***** Stored data *****

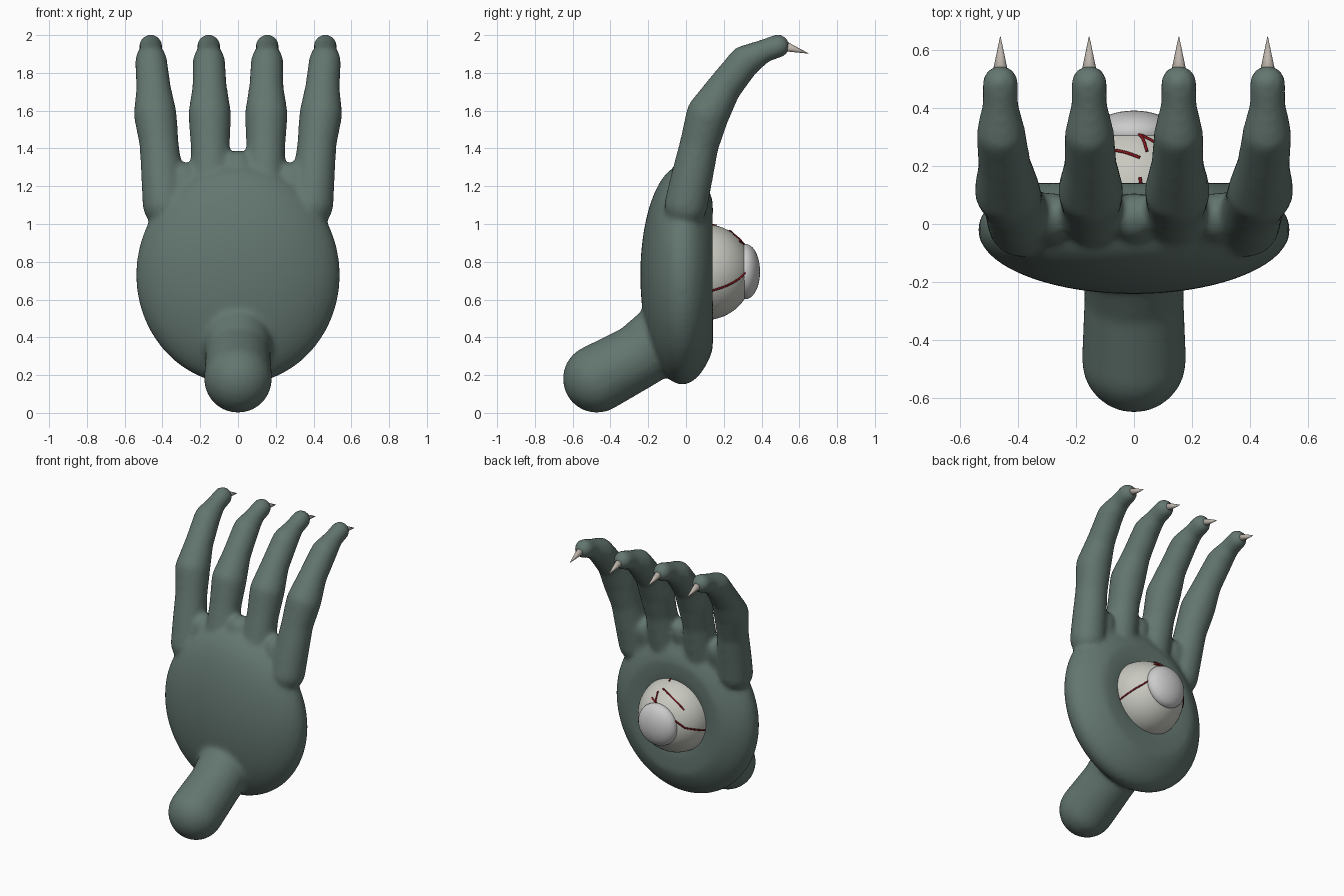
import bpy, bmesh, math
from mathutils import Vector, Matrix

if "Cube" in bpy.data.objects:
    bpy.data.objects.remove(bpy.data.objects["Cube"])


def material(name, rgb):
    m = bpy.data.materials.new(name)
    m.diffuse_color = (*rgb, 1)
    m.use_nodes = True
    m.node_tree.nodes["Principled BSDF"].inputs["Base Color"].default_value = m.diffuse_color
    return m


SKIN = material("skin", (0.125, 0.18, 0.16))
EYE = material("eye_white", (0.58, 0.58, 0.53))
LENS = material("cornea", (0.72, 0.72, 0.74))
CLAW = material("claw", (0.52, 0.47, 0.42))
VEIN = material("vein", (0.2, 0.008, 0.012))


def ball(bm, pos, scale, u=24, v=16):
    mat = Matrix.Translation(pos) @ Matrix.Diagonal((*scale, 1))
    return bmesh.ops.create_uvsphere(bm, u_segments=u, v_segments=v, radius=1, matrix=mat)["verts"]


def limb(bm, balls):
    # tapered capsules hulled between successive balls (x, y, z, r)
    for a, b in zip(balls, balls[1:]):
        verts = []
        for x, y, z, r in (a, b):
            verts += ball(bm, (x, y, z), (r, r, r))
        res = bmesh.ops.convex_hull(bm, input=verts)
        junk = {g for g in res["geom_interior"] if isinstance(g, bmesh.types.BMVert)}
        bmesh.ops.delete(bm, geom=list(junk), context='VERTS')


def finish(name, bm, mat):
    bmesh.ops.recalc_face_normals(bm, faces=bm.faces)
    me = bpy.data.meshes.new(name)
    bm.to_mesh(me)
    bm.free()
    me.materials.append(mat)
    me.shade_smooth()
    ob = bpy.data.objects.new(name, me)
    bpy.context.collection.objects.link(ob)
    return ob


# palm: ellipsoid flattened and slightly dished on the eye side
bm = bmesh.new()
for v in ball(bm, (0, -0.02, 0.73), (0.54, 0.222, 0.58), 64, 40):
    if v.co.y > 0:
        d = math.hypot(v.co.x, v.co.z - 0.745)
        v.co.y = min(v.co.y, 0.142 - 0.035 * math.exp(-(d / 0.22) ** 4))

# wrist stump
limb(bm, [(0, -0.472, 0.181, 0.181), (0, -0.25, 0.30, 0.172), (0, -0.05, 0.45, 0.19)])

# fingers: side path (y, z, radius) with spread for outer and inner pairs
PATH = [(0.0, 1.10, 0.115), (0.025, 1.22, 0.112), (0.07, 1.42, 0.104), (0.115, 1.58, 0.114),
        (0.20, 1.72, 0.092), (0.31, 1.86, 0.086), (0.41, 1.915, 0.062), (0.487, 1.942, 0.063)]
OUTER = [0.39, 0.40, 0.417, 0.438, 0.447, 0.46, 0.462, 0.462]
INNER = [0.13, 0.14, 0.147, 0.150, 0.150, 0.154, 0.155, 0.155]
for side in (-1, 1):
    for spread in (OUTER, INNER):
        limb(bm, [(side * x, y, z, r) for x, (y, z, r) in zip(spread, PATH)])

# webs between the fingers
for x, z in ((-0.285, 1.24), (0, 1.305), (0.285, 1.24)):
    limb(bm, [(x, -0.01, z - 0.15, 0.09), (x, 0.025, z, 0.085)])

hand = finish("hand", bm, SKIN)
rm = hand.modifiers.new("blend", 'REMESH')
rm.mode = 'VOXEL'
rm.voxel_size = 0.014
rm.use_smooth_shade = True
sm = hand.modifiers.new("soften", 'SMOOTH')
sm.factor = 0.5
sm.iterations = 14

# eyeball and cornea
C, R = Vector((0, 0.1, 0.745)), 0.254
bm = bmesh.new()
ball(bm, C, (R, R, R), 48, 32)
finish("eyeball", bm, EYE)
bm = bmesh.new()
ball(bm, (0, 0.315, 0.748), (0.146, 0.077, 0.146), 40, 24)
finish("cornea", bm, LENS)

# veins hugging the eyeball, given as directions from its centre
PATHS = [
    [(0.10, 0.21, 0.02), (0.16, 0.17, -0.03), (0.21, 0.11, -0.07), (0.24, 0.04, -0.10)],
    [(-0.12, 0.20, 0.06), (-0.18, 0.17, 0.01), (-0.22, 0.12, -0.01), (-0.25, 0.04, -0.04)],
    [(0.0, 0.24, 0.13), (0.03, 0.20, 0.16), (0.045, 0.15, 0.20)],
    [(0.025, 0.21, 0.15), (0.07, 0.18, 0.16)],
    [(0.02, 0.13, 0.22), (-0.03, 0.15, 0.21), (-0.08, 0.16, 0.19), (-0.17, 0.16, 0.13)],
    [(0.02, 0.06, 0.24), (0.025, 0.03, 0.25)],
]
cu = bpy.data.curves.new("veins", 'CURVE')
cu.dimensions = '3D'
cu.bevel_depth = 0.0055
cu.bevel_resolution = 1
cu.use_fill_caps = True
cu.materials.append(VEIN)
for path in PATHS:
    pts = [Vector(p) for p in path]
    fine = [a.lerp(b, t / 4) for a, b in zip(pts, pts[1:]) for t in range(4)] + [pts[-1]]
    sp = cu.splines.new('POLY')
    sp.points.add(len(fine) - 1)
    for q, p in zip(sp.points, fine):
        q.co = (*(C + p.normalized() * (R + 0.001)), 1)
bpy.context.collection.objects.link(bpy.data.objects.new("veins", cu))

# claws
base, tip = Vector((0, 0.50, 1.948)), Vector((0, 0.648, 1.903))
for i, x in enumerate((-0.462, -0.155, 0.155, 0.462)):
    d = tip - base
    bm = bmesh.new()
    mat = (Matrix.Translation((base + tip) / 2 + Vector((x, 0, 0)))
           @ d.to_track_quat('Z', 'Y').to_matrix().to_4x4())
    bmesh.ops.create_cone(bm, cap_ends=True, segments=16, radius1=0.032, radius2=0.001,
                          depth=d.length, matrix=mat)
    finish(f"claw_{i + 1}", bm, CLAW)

*****

* _Requirement_: Number of lines above containing "limb": state it and nothing else.

* _Solution to the problem_: 4